Asked If Catholic Church Could Recruit at Harvard Law Even Though It Bans Female Priests, Kagan Said All Recruiters Needed to Certify They Did Not Discriminate By Gender
During her recent testimony before the Senate Judiciary Committee, Kagan was questioned several times about her decision to ban the U.S. military from Harvard Law School’s Office of Career Services. Kagan said she was merely applying the school’s non-discrimination policy and was not targeting the U.S. military recruiters.
While at Harvard, Kagan prohibited the U.S. military from using school resources because she claimed the military’s ban against open homosexuals – the “don’t ask, don’t tell policy” -- violated the school’s policy. The policy says that prospective employers who would recruit on campus cannot discriminate based upon sexual orientation, among other criteria.
On Wednesday, Sen. Lindsey Graham (R-S.C.) asked Kagan whether she would have applied the same policy to the Catholic Church, if it were looking to recruit and hire lawyers on Harvard’s campus.
The Catholic Church does not allow women to become priests, Graham noted. Catholic teaching, incidentally, also says that homosexual behavior is sinful.
The exchange between Sen. Graham and Kagan occurred as follows:
Sen. Lindsey Graham (R.-S.C.): “Would it [the Harvard policy] apply to the Catholic Church, if they wanted to come and recruit lawyers from the law school because they don't have women priests?”
Solicitor General Elena Kagan: “Well, the way we enforced this policy is if an employer comes, we give the employer a form, and the form basically says, 'I comply with the following policy' that says, 'I will not discriminate on the basis of.' And then it says something like race and creed and gender and sexual orientation and actually veterans’ status as well.

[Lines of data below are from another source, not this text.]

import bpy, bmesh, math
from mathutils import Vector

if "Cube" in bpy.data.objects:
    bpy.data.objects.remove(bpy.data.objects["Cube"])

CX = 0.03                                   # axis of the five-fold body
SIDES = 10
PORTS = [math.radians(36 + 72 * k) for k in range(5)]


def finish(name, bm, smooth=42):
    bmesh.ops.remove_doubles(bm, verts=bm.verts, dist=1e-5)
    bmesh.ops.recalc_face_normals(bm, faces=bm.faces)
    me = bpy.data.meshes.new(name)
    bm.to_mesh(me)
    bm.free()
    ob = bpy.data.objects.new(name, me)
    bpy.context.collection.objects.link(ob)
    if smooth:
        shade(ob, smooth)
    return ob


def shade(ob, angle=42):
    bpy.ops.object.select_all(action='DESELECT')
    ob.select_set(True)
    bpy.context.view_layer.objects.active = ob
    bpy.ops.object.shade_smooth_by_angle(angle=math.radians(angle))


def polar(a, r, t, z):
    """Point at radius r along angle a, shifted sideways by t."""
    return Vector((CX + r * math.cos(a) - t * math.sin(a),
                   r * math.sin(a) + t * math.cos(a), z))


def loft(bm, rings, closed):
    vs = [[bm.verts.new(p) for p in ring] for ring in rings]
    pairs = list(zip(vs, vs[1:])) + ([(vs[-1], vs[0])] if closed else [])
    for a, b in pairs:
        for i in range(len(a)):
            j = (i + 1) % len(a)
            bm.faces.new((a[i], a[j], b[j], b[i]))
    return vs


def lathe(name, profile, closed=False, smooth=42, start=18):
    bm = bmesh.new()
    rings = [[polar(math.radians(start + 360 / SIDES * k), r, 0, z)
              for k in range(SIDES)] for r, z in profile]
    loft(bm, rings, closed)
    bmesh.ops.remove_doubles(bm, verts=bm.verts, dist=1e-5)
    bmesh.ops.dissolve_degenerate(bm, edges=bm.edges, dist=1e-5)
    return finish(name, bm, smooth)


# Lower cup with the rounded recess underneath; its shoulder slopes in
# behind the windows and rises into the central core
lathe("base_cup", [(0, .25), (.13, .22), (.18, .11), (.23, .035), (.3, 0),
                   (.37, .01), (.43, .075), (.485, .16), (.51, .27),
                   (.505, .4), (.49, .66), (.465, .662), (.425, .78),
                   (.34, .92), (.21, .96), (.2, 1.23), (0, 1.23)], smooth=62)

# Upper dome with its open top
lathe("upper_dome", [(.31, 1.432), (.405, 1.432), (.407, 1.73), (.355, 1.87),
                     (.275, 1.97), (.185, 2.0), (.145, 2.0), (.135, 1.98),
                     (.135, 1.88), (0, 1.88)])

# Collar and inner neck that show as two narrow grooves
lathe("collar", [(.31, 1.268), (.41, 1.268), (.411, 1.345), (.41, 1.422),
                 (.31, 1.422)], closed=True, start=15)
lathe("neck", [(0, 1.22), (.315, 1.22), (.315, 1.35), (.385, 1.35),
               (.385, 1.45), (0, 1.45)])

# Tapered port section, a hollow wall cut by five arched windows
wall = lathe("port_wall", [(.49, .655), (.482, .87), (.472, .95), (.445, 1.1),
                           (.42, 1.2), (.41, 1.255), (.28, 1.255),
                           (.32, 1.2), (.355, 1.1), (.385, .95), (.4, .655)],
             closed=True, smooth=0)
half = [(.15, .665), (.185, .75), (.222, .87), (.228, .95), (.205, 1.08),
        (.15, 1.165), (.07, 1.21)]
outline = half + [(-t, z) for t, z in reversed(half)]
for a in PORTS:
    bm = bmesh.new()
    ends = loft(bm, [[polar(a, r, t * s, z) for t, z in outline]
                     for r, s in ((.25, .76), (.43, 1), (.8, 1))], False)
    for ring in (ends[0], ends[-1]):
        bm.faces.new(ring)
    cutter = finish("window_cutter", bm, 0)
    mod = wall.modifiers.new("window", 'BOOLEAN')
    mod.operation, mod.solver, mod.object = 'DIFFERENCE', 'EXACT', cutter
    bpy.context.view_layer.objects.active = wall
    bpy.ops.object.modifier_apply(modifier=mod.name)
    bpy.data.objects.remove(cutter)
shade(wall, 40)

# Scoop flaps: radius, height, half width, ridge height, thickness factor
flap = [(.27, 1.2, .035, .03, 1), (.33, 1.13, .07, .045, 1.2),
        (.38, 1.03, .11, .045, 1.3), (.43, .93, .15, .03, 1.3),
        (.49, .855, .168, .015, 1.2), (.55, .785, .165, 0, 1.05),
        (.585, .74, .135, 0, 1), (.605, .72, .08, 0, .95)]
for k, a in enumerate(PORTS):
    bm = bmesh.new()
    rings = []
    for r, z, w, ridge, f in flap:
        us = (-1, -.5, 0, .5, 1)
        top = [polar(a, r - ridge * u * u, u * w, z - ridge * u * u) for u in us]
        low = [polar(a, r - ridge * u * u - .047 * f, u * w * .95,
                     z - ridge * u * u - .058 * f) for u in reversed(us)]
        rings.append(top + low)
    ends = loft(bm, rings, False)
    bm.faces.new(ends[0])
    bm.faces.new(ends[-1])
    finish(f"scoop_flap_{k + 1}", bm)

And if the employer signs the form, the employer can get the services of the Office of Career Services. And if not, not [get them].”
The Office of Career Services is the office that coordinates between students and prospective employers, and was the office from which Kagan banned the U.S. military and its recruiters